Our friends at Akashic Books in Brooklyn, just posted a wonderful, appreciative review of Norm Sibum’s sprawling 700-pager The Traymore Rooms on their weekly “In Good Company” online review. Intern Alex Whelan’s astute take and fine stylings —”At times, Traymore smacks of an exceptionally erudite episode of Cheers where everybody knows both everybody’s name and the full text of Virgil’s Eclogues.” C’mon!— show that he’s got quite a future ahead of him. He sees in Sibum’s “screwball genre-hopping and erratic plotting” echoes of “Restoration sex comedy” and “the paranoid conspiratorial satire of Thomas Pynchon,” not to mention a “Hemingway-like elegy for younger and better days.” But ultimately, Whelan sees at the core of this ambitious novel a heartfelt peon to friendship:
“None of Traymore’s zeal would land, however, if not for the truth at the center of the novel: Calhoun’s—and Sibum’s—genuine, unashamed love for his friends.
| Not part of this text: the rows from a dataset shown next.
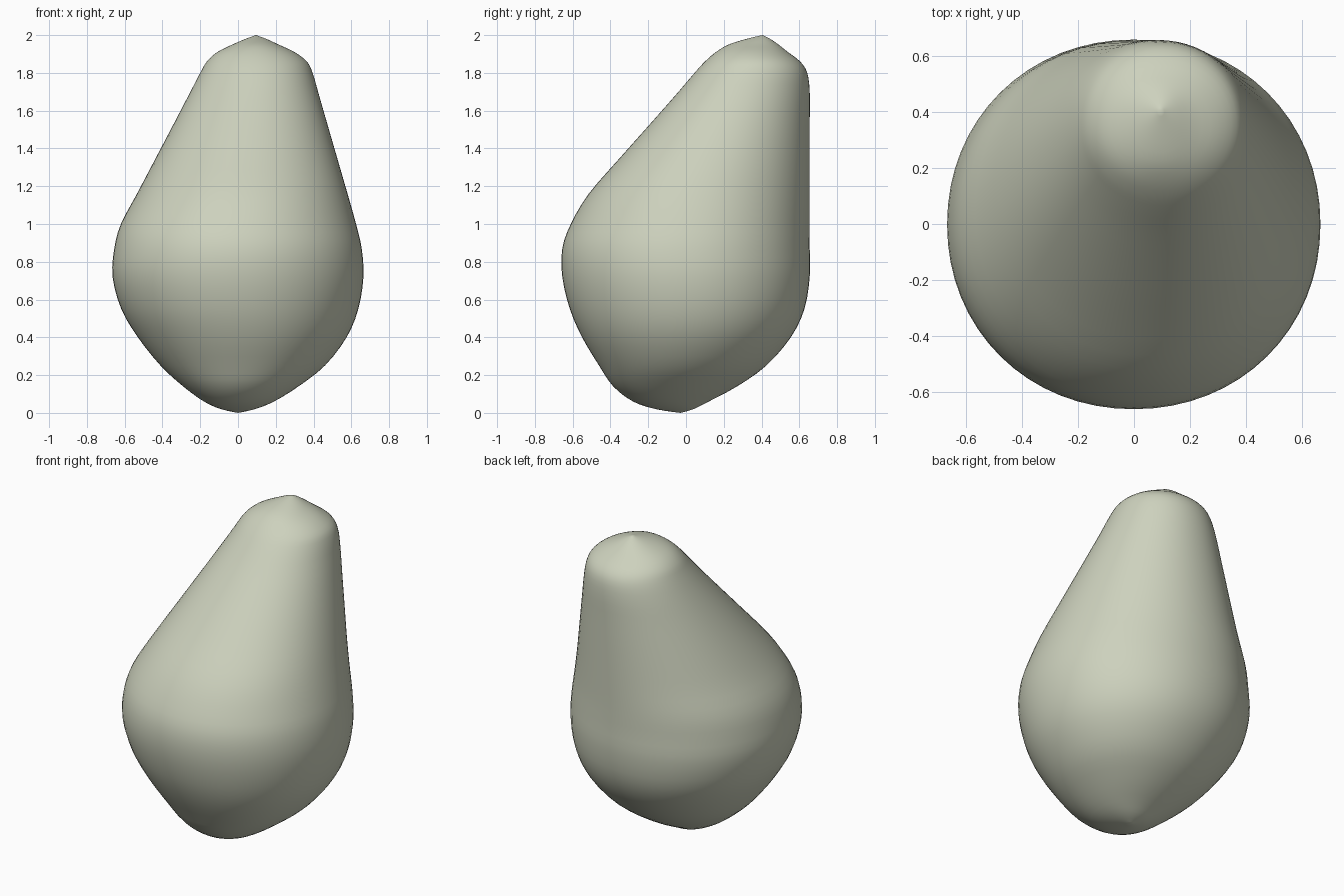
import bpy, bmesh, math

default = bpy.data.objects.get("Cube")
if default:
    bpy.data.objects.remove(default, do_unlink=True)

# Single matte grey-green skin
COLOUR = (0.61, 0.64, 0.51, 1.0)
skin = bpy.data.materials.new("pale grey green")
skin.use_nodes = True
skin.diffuse_color = COLOUR
bsdf = skin.node_tree.nodes["Principled BSDF"]
bsdf.inputs["Base Color"].default_value = COLOUR
bsdf.inputs["Roughness"].default_value = 0.7

# Leaning pear profile: height, right edge, left edge, front edge, back edge
PROFILE = [
    (0.00, 0.00, 0.00, -0.03, -0.03),
    (0.02, -0.09, 0.09, -0.16, 0.04),
    (0.06, -0.18, 0.19, -0.28, 0.12),
    (0.14, -0.29, 0.32, -0.385, 0.27),
    (0.25, -0.41, 0.46, -0.46, 0.425),
    (0.40, -0.53, 0.575, -0.55, 0.555),
    (0.55, -0.618, 0.637, -0.615, 0.627),
    (0.72, -0.664, 0.664, -0.655, 0.655),
    (0.87, -0.655, 0.655, -0.655, 0.655),
    (1.00, -0.62, 0.625, -0.61, 0.655),
    (1.16, -0.535, 0.58, -0.515, 0.655),
    (1.35, -0.435, 0.525, -0.35, 0.655),
    (1.55, -0.33, 0.467, -0.172, 0.655),
    (1.70, -0.252, 0.424, -0.04, 0.655),
    (1.80, -0.20, 0.395, 0.045, 0.642),
    (1.86, -0.165, 0.365, 0.10, 0.605),
    (1.91, -0.11, 0.30, 0.158, 0.54),
    (1.95, -0.03, 0.215, 0.225, 0.49),
    (1.98, 0.04, 0.15, 0.32, 0.445),
    (2.00, 0.095, 0.095, 0.405, 0.405),
]
SEGMENTS, STEPS = 64, 3


def spline(i, t):
    """Catmull-Rom sample of every profile column between rows i and i + 1."""
    last = len(PROFILE) - 1
    rows = [PROFILE[min(max(i + k, 0), last)] for k in (-1, 0, 1, 2)]
    return [0.5 * (2 * b + (c - a) * t + (2 * a - 5 * b + 4 * c - d) * t * t
                   + (3 * b - a - 3 * c + d) * t ** 3)
            for a, b, c, d in zip(*rows)]


samples = [spline(i, s / STEPS) for i in range(len(PROFILE) - 1) for s in range(STEPS)]
samples = samples[1:]


def rounded(v):
    """Slightly squared circle coordinate."""
    return math.copysign(abs(v) ** 0.97, v)


# Body: rings lofted between the lowest point and the tip
bm = bmesh.new()
rings = []
for z, x0, x1, y0, y1 in samples:
    ring = []
    for k in range(SEGMENTS):
        a = 2 * math.pi * k / SEGMENTS
        ring.append(bm.verts.new(((x0 + x1) / 2 + (x1 - x0) / 2 * rounded(math.cos(a)),
                                  (y0 + y1) / 2 + (y1 - y0) / 2 * rounded(math.sin(a)), z)))
    rings.append(ring)

bottom = bm.verts.new((0.0, -0.03, 0.0))
tip = bm.verts.new((0.095, 0.405, 2.0))
for k in range(SEGMENTS):
    n = (k + 1) % SEGMENTS
    bm.faces.new((bottom, rings[0][n], rings[0][k]))
    bm.faces.new((tip, rings[-1][k], rings[-1][n]))
    for low, high in zip(rings, rings[1:]):
        bm.faces.new((low[k], low[n], high[n], high[k]))
for face in bm.faces:
    face.smooth = True
bmesh.ops.recalc_face_normals(bm, faces=bm.faces)

mesh = bpy.data.meshes.new("pear_body")
bm.to_mesh(mesh)
bm.free()
mesh.materials.append(skin)
body = bpy.data.objects.new("pear_body", mesh)
bpy.context.collection.objects.link(body)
In the great tradition of Nick Carraways marveling quietly upon their Gatsbys, Calhoun seems well aware that he’s no match for the company that he keeps…For Traymore’s protagonist, there is no prospect more horrifying than not occupying himself with fellow Traymoreans from sun-up to sundown.”
Thanks Akashic and Alex!